from Monday, August6th of the year2007.
This is a long weekend in Iceland, a sort of mid-summer Labor day. Traditionally, everybody goes to summer communities outside of the city and although we didn’t go away for the whole weekend, we managed to scoot out for an evening to Skorradalur, where we ate a required four puffins each and then took a lovely stroll through the valley . The promise of the evening was a giant bonfire, but while we waited to see the telltale smoke rising from the edge of the community, Valgeir demonstrated his uncanny ability to skip stones with a really satisfying relationship between the Skip Lengths. In my various attempts to achieve a similar result, Valgeir took a bunch of photos, including this one below:

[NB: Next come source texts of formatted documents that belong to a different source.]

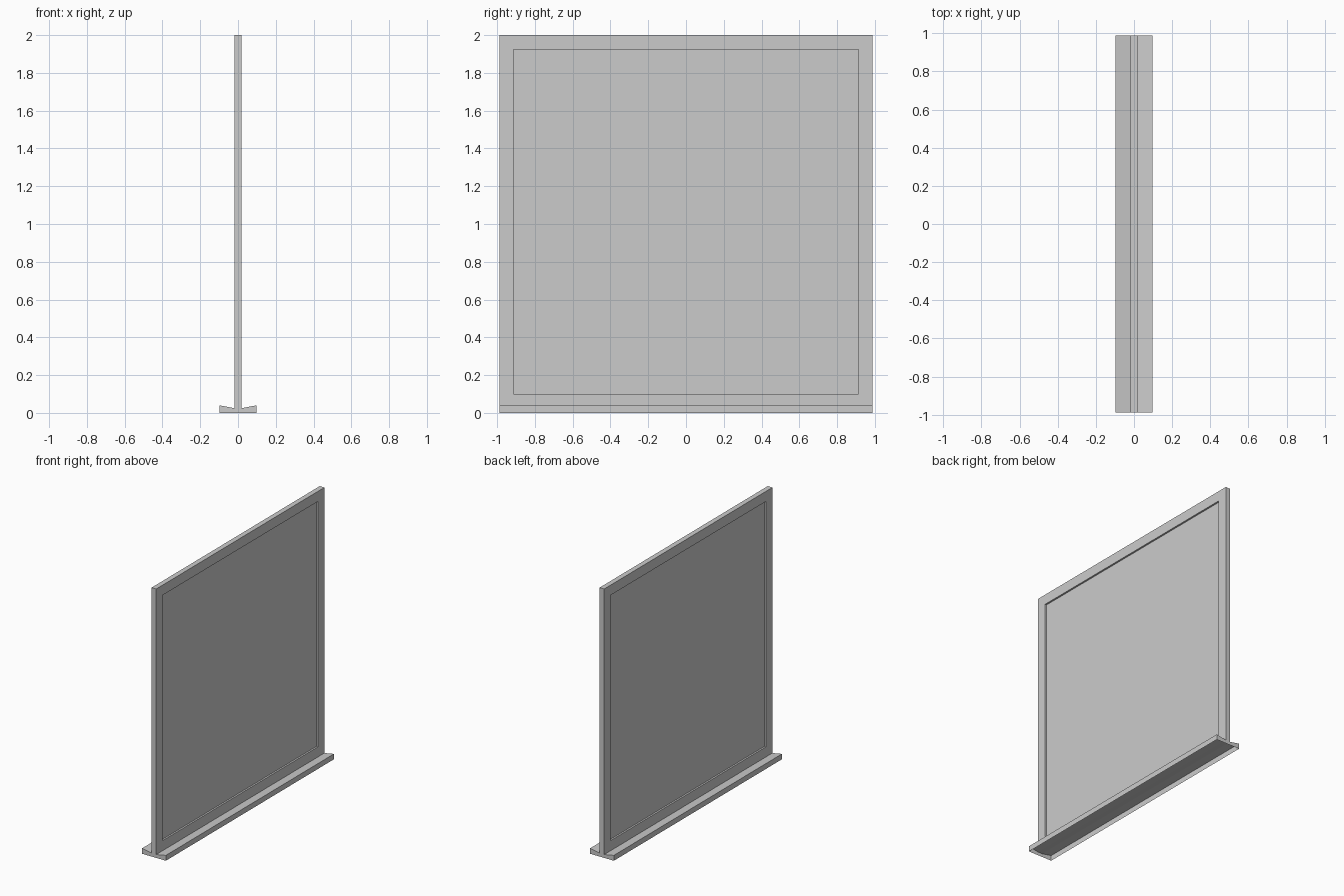
import bpy
import bmesh

cube = bpy.data.objects.get("Cube")
if cube:
    bpy.data.objects.remove(cube, do_unlink=True)

grey = bpy.data.materials.new("light_grey")
grey.use_nodes = True
colour = (0.6, 0.6, 0.6, 1)
grey.diffuse_color = colour
grey.node_tree.nodes["Principled BSDF"].inputs["Base Color"].default_value = colour

HALF = 0.988      # half length along y
THICK = 0.019     # half thickness of the screen
VALLEY = 0.025    # height where the screen meets the base


def finish(name, bm):
    mesh = bpy.data.meshes.new(name)
    bm.to_mesh(mesh)
    bm.free()
    mesh.materials.append(grey)
    obj = bpy.data.objects.new(name, mesh)
    bpy.context.collection.objects.link(obj)
    return obj


# Screen: a thin slab with a recessed pane on both broad sides
bm = bmesh.new()
bmesh.ops.create_cube(bm, size=1)
for v in bm.verts:
    v.co.x *= 2 * THICK
    v.co.y *= 2 * HALF
    v.co.z = 2 if v.co.z > 0 else VALLEY
for face in [f for f in bm.faces if abs(f.normal.x) > 0.9]:
    side = 1 if face.normal.x > 0 else -1
    bmesh.ops.inset_region(bm, faces=[face], thickness=0.106)
    bmesh.ops.inset_region(bm, faces=[face], thickness=0)
    for v in face.verts:
        v.co.x = side * (THICK - 0.013)
finish("screen", bm)

# Base: a hollow shell, open underneath, with its top sloping in to the screen
profile = [(-0.098, 0), (-0.098, 0.04), (-THICK, VALLEY),
           (THICK, VALLEY), (0.098, 0.04), (0.098, 0)]
bm = bmesh.new()
front = [bm.verts.new((x, -HALF, z)) for x, z in profile]
back = [bm.verts.new((x, HALF, z)) for x, z in profile]
for i in range(len(profile) - 1):
    bm.faces.new((front[i], front[i + 1], back[i + 1], back[i]))
bm.faces.new(front)
bm.faces.new(back)
bmesh.ops.recalc_face_normals(bm, faces=bm.faces[:])
finish("base", bm)
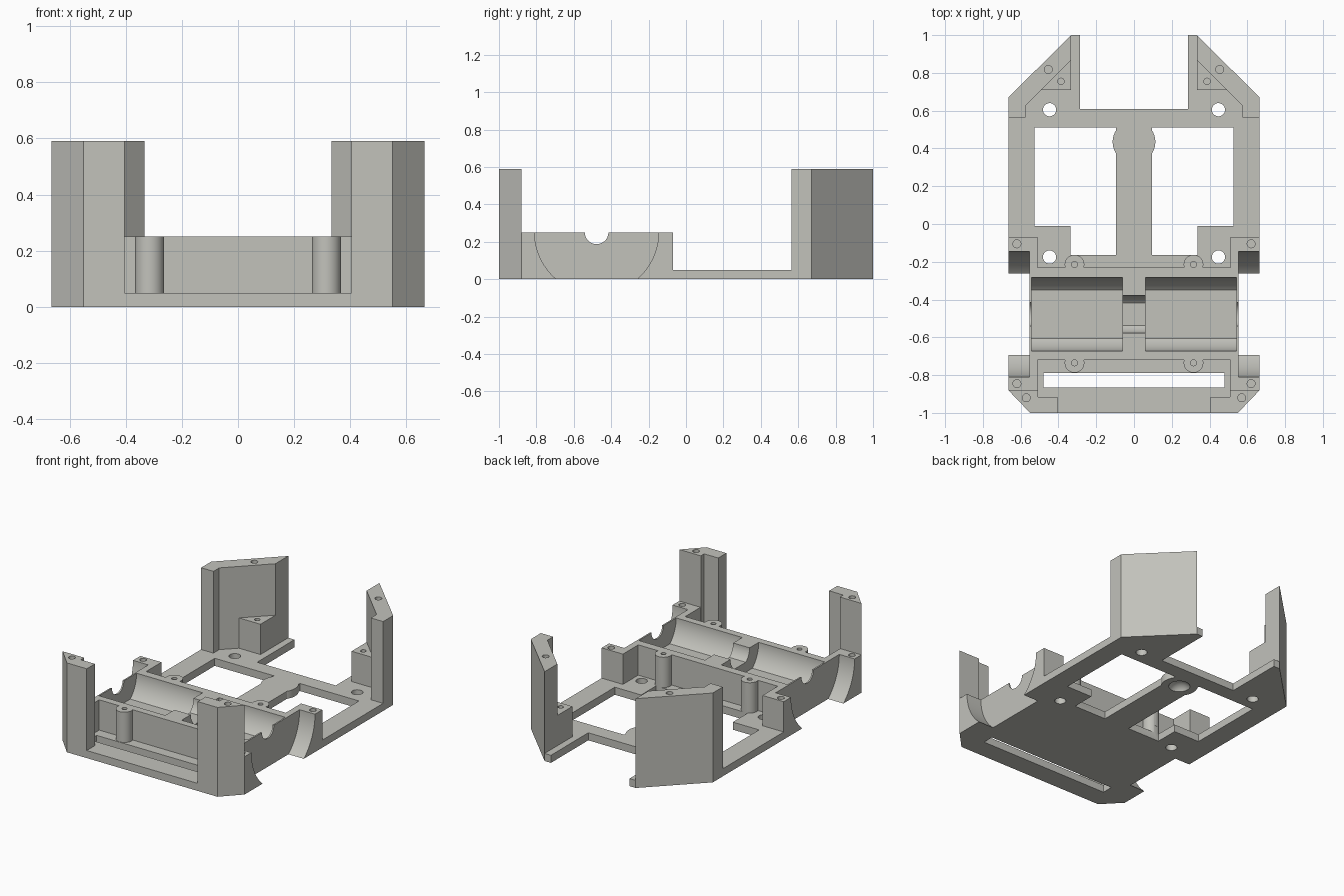
import bpy, bmesh, math

if "Cube" in bpy.data.objects:
    bpy.data.objects.remove(bpy.data.objects["Cube"])

grey = bpy.data.materials.new("warm grey plastic")
grey.diffuse_color = (0.54, 0.54, 0.50, 1)
grey.use_nodes = True
grey.node_tree.nodes["Principled BSDF"].inputs["Base Color"].default_value = grey.diffuse_color


def prism(name, pts, lo, hi, axis="z"):
    """Extrude a closed 2D outline along z (points x,y) or x (points y,z)."""
    bm = bmesh.new()
    rings = []
    for h in (lo, hi):
        rings.append([bm.verts.new((a, b, h) if axis == "z" else (h, a, b)) for a, b in pts])
    n = len(pts)
    for r in rings:
        bm.faces.new(r)
    for i in range(n):
        j = (i + 1) % n
        bm.faces.new((rings[0][i], rings[0][j], rings[1][j], rings[1][i]))
    bmesh.ops.recalc_face_normals(bm, faces=bm.faces)
    me = bpy.data.meshes.new(name)
    bm.to_mesh(me)
    bm.free()
    ob = bpy.data.objects.new(name, me)
    bpy.context.collection.objects.link(ob)
    return ob


def rect(x0, x1, y0, y1):
    return [(x0, y0), (x1, y0), (x1, y1), (x0, y1)]


def circle(cx, cy, r, n=32, floor=-9.0):
    """Circle whose lower side may be flattened at height floor."""
    pts = []
    for i in range(n):
        a = 2 * math.pi * (i + 0.5) / n
        pts.append((cx + r * math.cos(a), cy + r * math.sin(a)))
    if floor > cy - r:
        w = math.sqrt(r * r - (floor - cy) ** 2)
        pts = [p for p in pts if p[1] > floor + 1e-4]
        a0 = math.asin((floor - cy) / r)
        pts.sort(key=lambda p: (math.atan2(p[1] - cy, p[0] - cx) - a0) % (2 * math.pi))
        pts = [(cx + w, floor)] + pts + [(cx - w, floor)]
    return pts


def flip(pts, s):
    return [(s * x, y) for x, y in pts]


def mirrored(half):
    return half + [(-x, y) for x, y in reversed(half)]


PLATE, DECK, TOP = 0.05, 0.25, 0.59
AXLE = -0.478
adds, cuts = [], []

# Base plate with bevelled corners and open rear bay
chassis = prism("chassis", mirrored([(0.55, -1), (0.665, -0.88), (0.665, 0.67), (0.333, 1),
                                     (0.287, 1), (0.287, 0.61)]), 0, PLATE)

# Motor cradle with four corner tabs
adds.append(prism("motor_cradle", mirrored([(0.51, -0.72), (0.51, -0.88), (0.665, -0.88),
                                            (0.665, -0.07), (0.51, -0.07), (0.51, -0.23)]), 0, DECK))

# Front slot
cuts.append(prism("front_slot", rect(-0.48, 0.48, -0.865, -0.79), -0.1, 0.1))

for s in (-1, 1):
    # Plate windows and wheel clearance
    cuts.append(prism("window", flip([(0.095, -0.165), (0.335, -0.165), (0.335, -0.01), (0.527, -0.01),
                                      (0.527, 0.51), (0.095, 0.51)], s), -0.1, 0.1))
    cuts.append(prism("wheel_arch", circle(AXLE, 0.253, 0.332, 128), s * 0.553, s * 0.8, "x"))
    # Flat bottomed motor trough and shaft hole
    cuts.append(prism("motor_trough", circle(AXLE, 0.25, 0.195, 96, 0.104), s * 0.06, s * 0.543, "x"))
    cuts.append(prism("shaft_hole", circle(AXLE, 0.25, 0.063, 48), s * 0.5, s * 0.6, "x"))

    # Tall corner posts and low rear steps
    adds.append(prism("rear_post", flip([(0.333, 1), (0.665, 0.67), (0.665, 0.565), (0.575, 0.565),
                                         (0.575, 0.625), (0.333, 0.867)], s), 0, TOP))
    adds.append(prism("rear_step", flip([(0.333, 0.88), (0.333, 0.71), (0.503, 0.71)], s), 0, DECK))
    adds.append(prism("front_post", flip([(0.405, -1), (0.55, -1), (0.665, -0.88), (0.508, -0.88),
                                          (0.508, -0.915), (0.405, -0.915)], s), 0, TOP))

    # Screw bosses on the cradle walls
    for y in (-0.215, -0.735):
        adds.append(prism("screw_boss", circle(s * 0.315, y, 0.052), 0, DECK))
        cuts.append(prism("boss_hole", circle(s * 0.315, y, 0.016, 24), DECK - 0.13, DECK + 0.05))
    # Blind screw holes in tabs, steps and posts
    for x, y, z, r in ((0.62, -0.105, DECK, 0.021), (0.62, -0.845, DECK, 0.021),
                       (0.387, 0.755, DECK, 0.017), (0.453, 0.818, TOP, 0.021), (0.57, -0.92, TOP, 0.021)):
        cuts.append(prism("screw_hole", circle(s * x, y, r, 24), z - 0.13, z + 0.05))
    # Through holes in the plate
    for y in (0.605, -0.175):
        cuts.append(prism("plate_hole", circle(s * 0.447, y, 0.035), -0.1, 0.1))

# Notch between the two motors
cuts.append(prism("centre_notch", circle(AXLE, 0.25, 0.1, 64, 0.17), -0.08, 0.08, "x"))

# Caster pad on the spine, with a domed socket underneath
pad = prism("caster_pad", circle(0, 0.435, 0.113, 64), 0, PLATE)
bm = bmesh.new()
bmesh.ops.create_uvsphere(bm, u_segments=32, v_segments=32, radius=0.075)
bmesh.ops.translate(bm, verts=bm.verts, vec=(0, 0.435, -0.036))
me = bpy.data.meshes.new("caster_socket")
bm.to_mesh(me)
bm.free()
socket = bpy.data.objects.new("caster_socket", me)
bpy.context.collection.objects.link(socket)

# Fuse the parts, then cut the openings
steps = [(o, "UNION") for o in adds] + [(o, "DIFFERENCE") for o in cuts]
steps += [(pad, "UNION"), (socket, "DIFFERENCE")]
for ob, op in steps:
    m = chassis.modifiers.new(ob.name, "BOOLEAN")
    m.operation, m.solver, m.object = op, "EXACT", ob
bpy.context.view_layer.update()
dg = bpy.context.evaluated_depsgraph_get()
result = bpy.data.meshes.new_from_object(chassis.evaluated_get(dg))
chassis.modifiers.clear()
chassis.data = result
for ob, _ in steps:
    bpy.data.objects.remove(ob)

# Finish
result.materials.clear()
result.materials.append(grey)
for p in result.polygons:
    p.material_index = 0
bpy.ops.object.select_all(action="DESELECT")
chassis.select_set(True)
bpy.context.view_layer.objects.active = chassis
bpy.ops.object.shade_smooth_by_angle(angle=math.radians(25))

And when I saw it in the camera’s screen a few minutes later, I was immediately reminded of:
Of all places to be reminded of this bizarre incident! This image is the late Edward Said, throwing a rock across the Lebanon-Israel border in July, 2000. It became an iconic image at the center of a very complicated series of arguments about “symbolic gestures as free speech” as well as a broader “pen is mightier than the sword” conversation. Check out this article from the Columbia Spectator, or, if you have TimesSelect, search for it and see what turns up; it’s a very interesting little explosion. One of the great things about Professor Said was his ability to fight for a humanistic reading. One of the most horrifying apologetic/humanism Nodes in the last while is this nightmarish website “sorry everybody”, which is a bunch of people “apologizing” for having “their country” reÃ«lect Bush. See if you can bear to look at it for longer than three whining people. Just now, as I was writing this, I was screaming at the screen at this one girl. Anyway. I’m not going to link to her ass because to forgive is divine, but stop apologizing! Get angry and get serious. Also learn to spell and stuff.
Anyway, Said’s was not an apologetic humanism at all, and he was so skilled in every imaginable surgical technique for reading that he could efficiently cauterize a wound in a text just as readily as he could, with a flick of the wrist, disable it. Look at his critique of our old pal Judith Miller’s God Has Ninety-Nine Names:
Here’s a typical sentence of insubstantial generalization: “And Syrians, mindful of their country’s chaotic history” (of what country on earth is this not also true?) “found the prospect of a return to anarchy or yet another prolonged, bloody power struggle “” ” (is this uniquely true of Syria as a postcolonial state, or is it true of a hundred others in Asia, Africa, Latin America?) “and perhaps even the triumph of militant Islam in the most secular” (with what thermometer did she get that reading?) “of all Arab states “” alarming.” Leave aside the abominable diction and jaw-shattering jargon of the writing. What you have is not an idea at all but a series of clichés mixed with unverifiable assertions that reflect the “thought” of “Syrians” much less than they do Miller’s. source
Oh, snap, right? He doesn’t let her get a word in edgewise; the text is so offensive to him that his answer is presented at the same time as her exposition; this is critique (albeit a little violent) that requires a musician to perform. You see this kind of back-and-forth in the Bach Passions, similarly divisive texts, I hasten to add. I wrote an essay in Columbia’s journal of literary criticism on a similar topic (Said’s readings as contrapuntal performances), which you can download here, if you’re interested. Said was a professor of mine in his last year of teaching and the class was enchanting, extreme, severe, amazing ““ everything I ever wanted from an educational engagement. I had a pretty intense shudder at the memory of that image, especially coming where and when it did.
Or maybe that shudder was the insane allergy attack I suffered seconds later? I had a really funny moment with our hostess where I was certain that I was having torrential post-nasal drip and she was really enthusiastically pressing this bottle of Tópas up to my mouth. Tópas, it should be said, is a nearly-poisonous but strangely delicious licorice-based Icelandic alcoholic drink. Let’s say that it is Recommended with Reservations.
The bonfire was gorgeous; it never really gets dark but remains crepuscular for six or seven hours now. Something about fire here seems so totemic and portentous ““ immolation-tastic and precious. Maybe it’s because wood is so scarce?
More on whaling etc. soon.